## Task to complete
Work through the material beneath and count the lines that include "iron"; the answer is that number alone.

## Task inputs
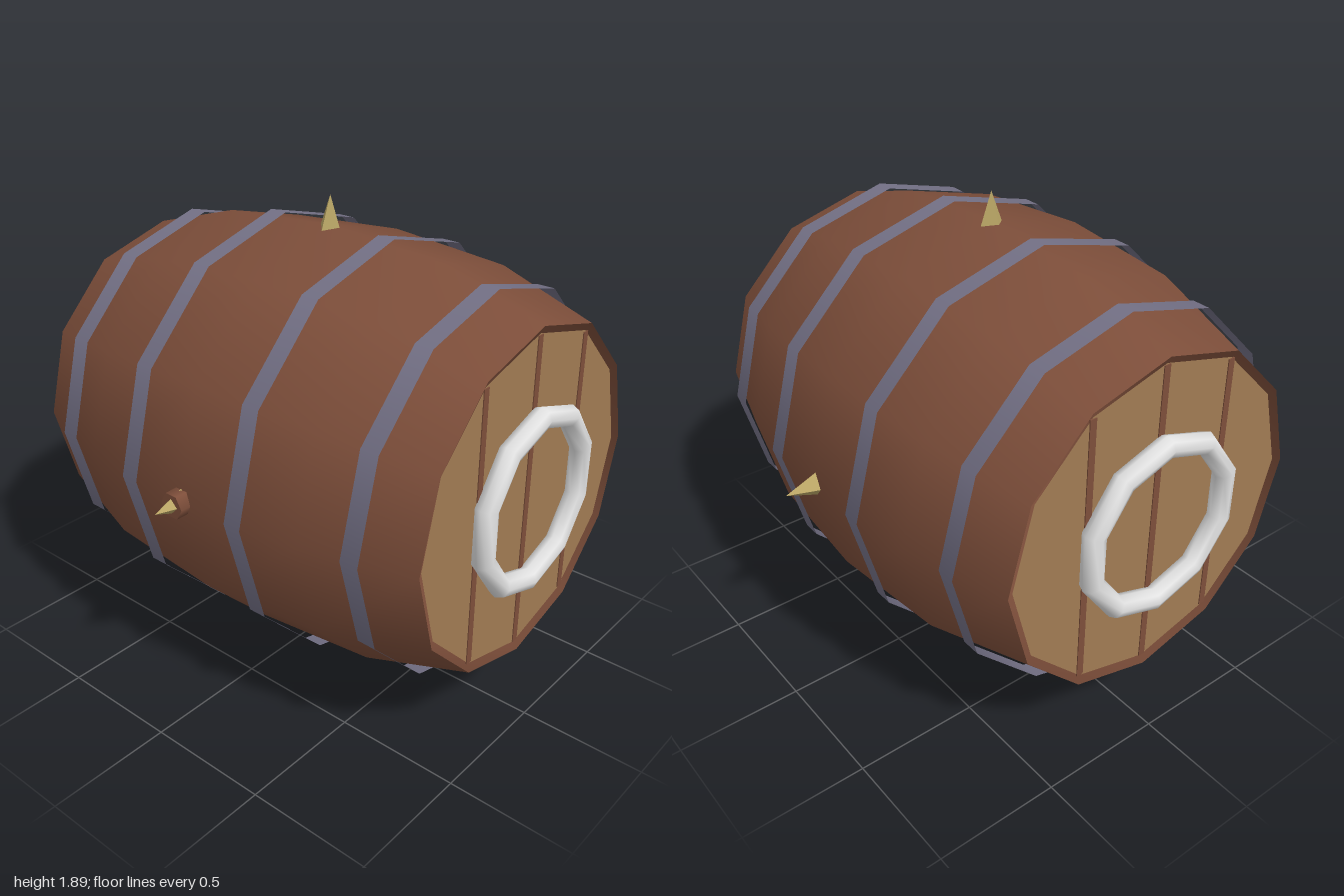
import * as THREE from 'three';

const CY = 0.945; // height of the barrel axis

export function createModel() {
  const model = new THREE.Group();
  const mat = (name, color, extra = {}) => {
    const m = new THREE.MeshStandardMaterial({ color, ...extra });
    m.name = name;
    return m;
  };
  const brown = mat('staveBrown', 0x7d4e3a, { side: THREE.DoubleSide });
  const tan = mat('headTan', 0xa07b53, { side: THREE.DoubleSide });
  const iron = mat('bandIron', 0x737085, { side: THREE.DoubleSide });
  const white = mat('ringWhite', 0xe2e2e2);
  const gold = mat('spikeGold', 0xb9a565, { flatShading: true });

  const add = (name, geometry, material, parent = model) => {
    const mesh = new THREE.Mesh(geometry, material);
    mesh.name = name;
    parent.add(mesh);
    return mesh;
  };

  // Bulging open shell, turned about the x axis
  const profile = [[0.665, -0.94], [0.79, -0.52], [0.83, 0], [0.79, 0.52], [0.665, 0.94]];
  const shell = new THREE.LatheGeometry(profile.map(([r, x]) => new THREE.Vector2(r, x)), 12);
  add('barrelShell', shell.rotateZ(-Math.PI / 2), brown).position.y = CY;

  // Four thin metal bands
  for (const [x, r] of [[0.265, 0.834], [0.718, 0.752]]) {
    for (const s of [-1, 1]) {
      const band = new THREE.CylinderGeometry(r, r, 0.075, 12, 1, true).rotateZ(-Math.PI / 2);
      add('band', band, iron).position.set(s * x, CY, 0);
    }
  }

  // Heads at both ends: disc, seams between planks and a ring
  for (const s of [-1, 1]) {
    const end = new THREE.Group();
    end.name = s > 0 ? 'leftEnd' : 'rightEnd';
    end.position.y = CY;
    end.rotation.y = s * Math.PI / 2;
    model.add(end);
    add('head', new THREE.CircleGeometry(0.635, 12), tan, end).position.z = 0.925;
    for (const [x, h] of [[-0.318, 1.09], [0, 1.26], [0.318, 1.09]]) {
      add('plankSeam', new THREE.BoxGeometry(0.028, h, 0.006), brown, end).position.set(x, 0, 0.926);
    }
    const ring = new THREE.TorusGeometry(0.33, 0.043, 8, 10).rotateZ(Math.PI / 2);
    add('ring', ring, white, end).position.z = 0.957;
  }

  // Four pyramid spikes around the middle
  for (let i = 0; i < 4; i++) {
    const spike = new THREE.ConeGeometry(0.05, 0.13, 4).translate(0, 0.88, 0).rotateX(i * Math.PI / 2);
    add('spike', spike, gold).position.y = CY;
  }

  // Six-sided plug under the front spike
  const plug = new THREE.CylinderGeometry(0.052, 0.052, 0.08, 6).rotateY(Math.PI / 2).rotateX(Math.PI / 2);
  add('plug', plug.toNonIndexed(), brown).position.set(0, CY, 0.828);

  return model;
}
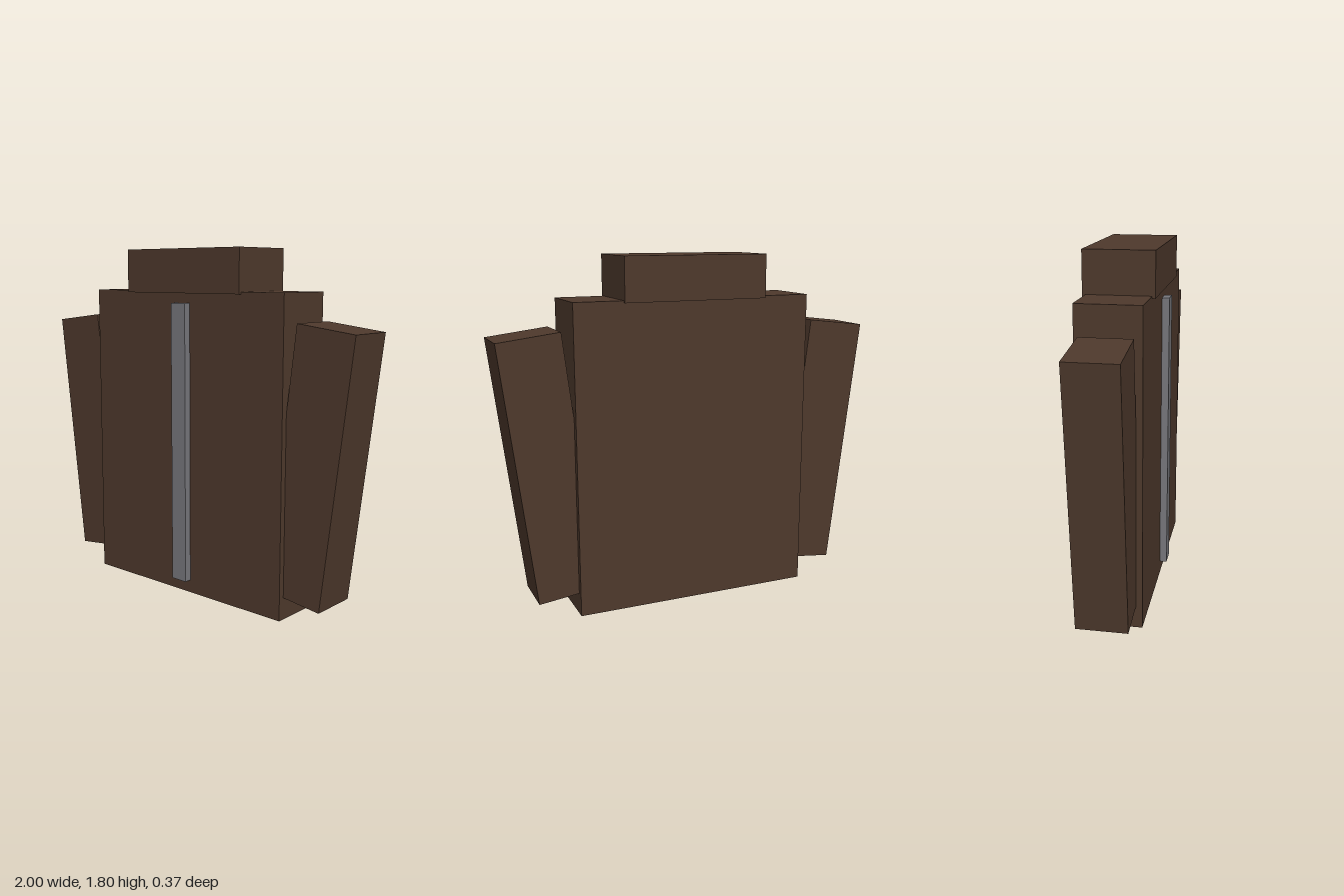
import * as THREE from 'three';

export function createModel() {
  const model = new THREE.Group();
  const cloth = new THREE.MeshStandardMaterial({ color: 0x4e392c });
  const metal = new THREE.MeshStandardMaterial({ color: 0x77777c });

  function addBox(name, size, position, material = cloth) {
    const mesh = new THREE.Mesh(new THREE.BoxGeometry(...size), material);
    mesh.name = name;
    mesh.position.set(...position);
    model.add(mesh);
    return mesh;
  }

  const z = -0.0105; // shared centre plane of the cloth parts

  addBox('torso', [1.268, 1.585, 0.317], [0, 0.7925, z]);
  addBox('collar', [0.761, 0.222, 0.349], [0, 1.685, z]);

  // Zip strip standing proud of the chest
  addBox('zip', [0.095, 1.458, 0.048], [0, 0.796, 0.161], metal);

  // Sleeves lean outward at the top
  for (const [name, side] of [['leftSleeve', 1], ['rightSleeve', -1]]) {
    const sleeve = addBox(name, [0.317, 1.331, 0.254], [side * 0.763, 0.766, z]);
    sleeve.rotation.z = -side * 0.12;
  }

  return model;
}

## Result for this exercise
2